[[ Records for the task open ]]
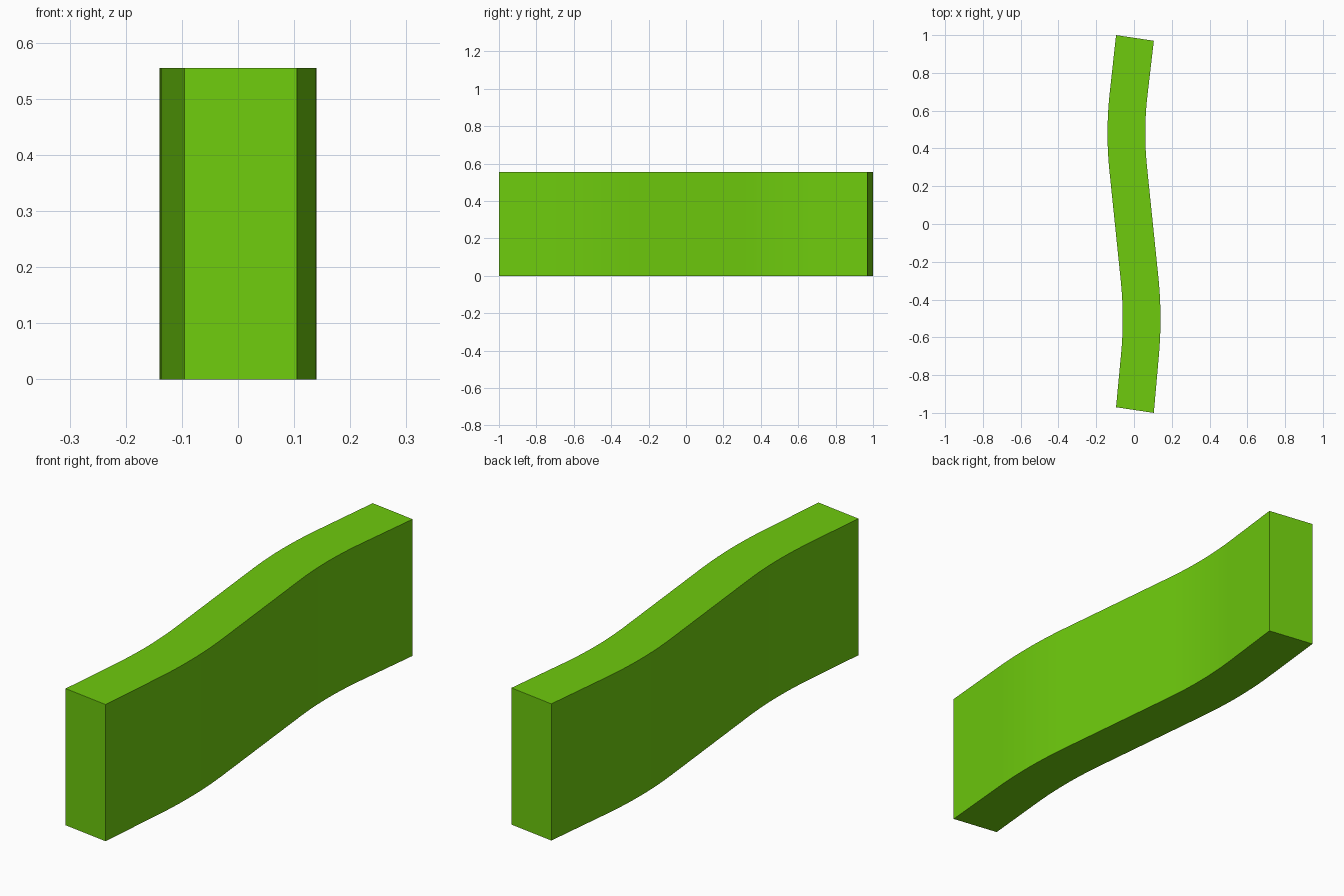
import bpy, bmesh
from mathutils import Vector

if "Cube" in bpy.data.objects:
    bpy.data.objects.remove(bpy.data.objects["Cube"])

HEIGHT, HALF, STEPS = 0.555, 0.1, 10


def bend(a, b, c, reach=0.2):
    """Rounded corner at b between the straight runs a-b and b-c."""
    p = b + (a - b).normalized() * reach
    q = b + (c - b).normalized() * reach
    return [p * (1 - t) ** 2 + b * 2 * t * (1 - t) + q * t ** 2
            for t in (i / STEPS for i in range(STEPS + 1))]


# Centre line: three straight runs joined by two soft bends
start, v1, v2, end = [Vector(p) for p in
                      ((0.005, -0.985), (0.05, -0.49), (-0.051, 0.49), (0.005, 0.985))]
path = [start] + bend(start, v1, v2) + bend(v1, v2, end) + [end]

# Offset both ways to get the two sides
right, left = [], []
for i, p in enumerate(path):
    d = (path[min(i + 1, len(path) - 1)] - path[max(i - 1, 0)]).normalized()
    n = Vector((d.y, -d.x)) * HALF
    if i in (0, len(path) - 1):
        n = Vector((HALF, -0.015))
    right.append(p + n)
    left.append(p - n)

# Wavy wall: outline extruded upwards
bm = bmesh.new()
face = bm.faces.new([bm.verts.new((p.x, p.y, 0)) for p in right + left[::-1]])
top = bmesh.ops.extrude_face_region(bm, geom=[face], use_keep_orig=True)
bmesh.ops.translate(bm, vec=(0, 0, HEIGHT),
                    verts=[g for g in top["geom"] if isinstance(g, bmesh.types.BMVert)])
bmesh.ops.recalc_face_normals(bm, faces=bm.faces)
mesh = bpy.data.meshes.new("wavy_wall")
bm.to_mesh(mesh)
bm.free()
wall = bpy.data.objects.new("wavy_wall", mesh)
bpy.context.collection.objects.link(wall)

# Green material
green = bpy.data.materials.new("green")
green.diffuse_color = (0.156, 0.597, 0.004, 1)
green.use_nodes = True
green.node_tree.nodes["Principled BSDF"].inputs["Base Color"].default_value = green.diffuse_color
mesh.materials.append(green)

bpy.context.view_layer.objects.active = wall
wall.select_set(True)
bpy.ops.object.shade_smooth_by_angle()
[[ Records for the task closed ]]
* _Directions_
All that belongs in your answer is the stretch of entries above from the line with "for i, p in" through the line with "wall.select_set(True)", printed exactly.

* _Final answer_
for i, p in enumerate(path):
    d = (path[min(i + 1, len(path) - 1)] - path[max(i - 1, 0)]).normalized()
    n = Vector((d.y, -d.x)) * HALF
    if i in (0, len(path) - 1):
        n = Vector((HALF, -0.015))
    right.append(p + n)
    left.append(p - n)

# Wavy wall: outline extruded upwards
bm = bmesh.new()
face = bm.faces.new([bm.verts.new((p.x, p.y, 0)) for p in right + left[::-1]])
top = bmesh.ops.extrude_face_region(bm, geom=[face], use_keep_orig=True)
bmesh.ops.translate(bm, vec=(0, 0, HEIGHT),
                    verts=[g for g in top["geom"] if isinstance(g, bmesh.types.BMVert)])
bmesh.ops.recalc_face_normals(bm, faces=bm.faces)
mesh = bpy.data.meshes.new("wavy_wall")
bm.to_mesh(mesh)
bm.free()
wall = bpy.data.objects.new("wavy_wall", mesh)
bpy.context.collection.objects.link(wall)

# Green material
green = bpy.data.materials.new("green")
green.diffuse_color = (0.156, 0.597, 0.004, 1)
green.use_nodes = True
green.node_tree.nodes["Principled BSDF"].inputs["Base Color"].default_value = green.diffuse_color
mesh.materials.append(green)

bpy.context.view_layer.objects.active = wall
wall.select_set(True)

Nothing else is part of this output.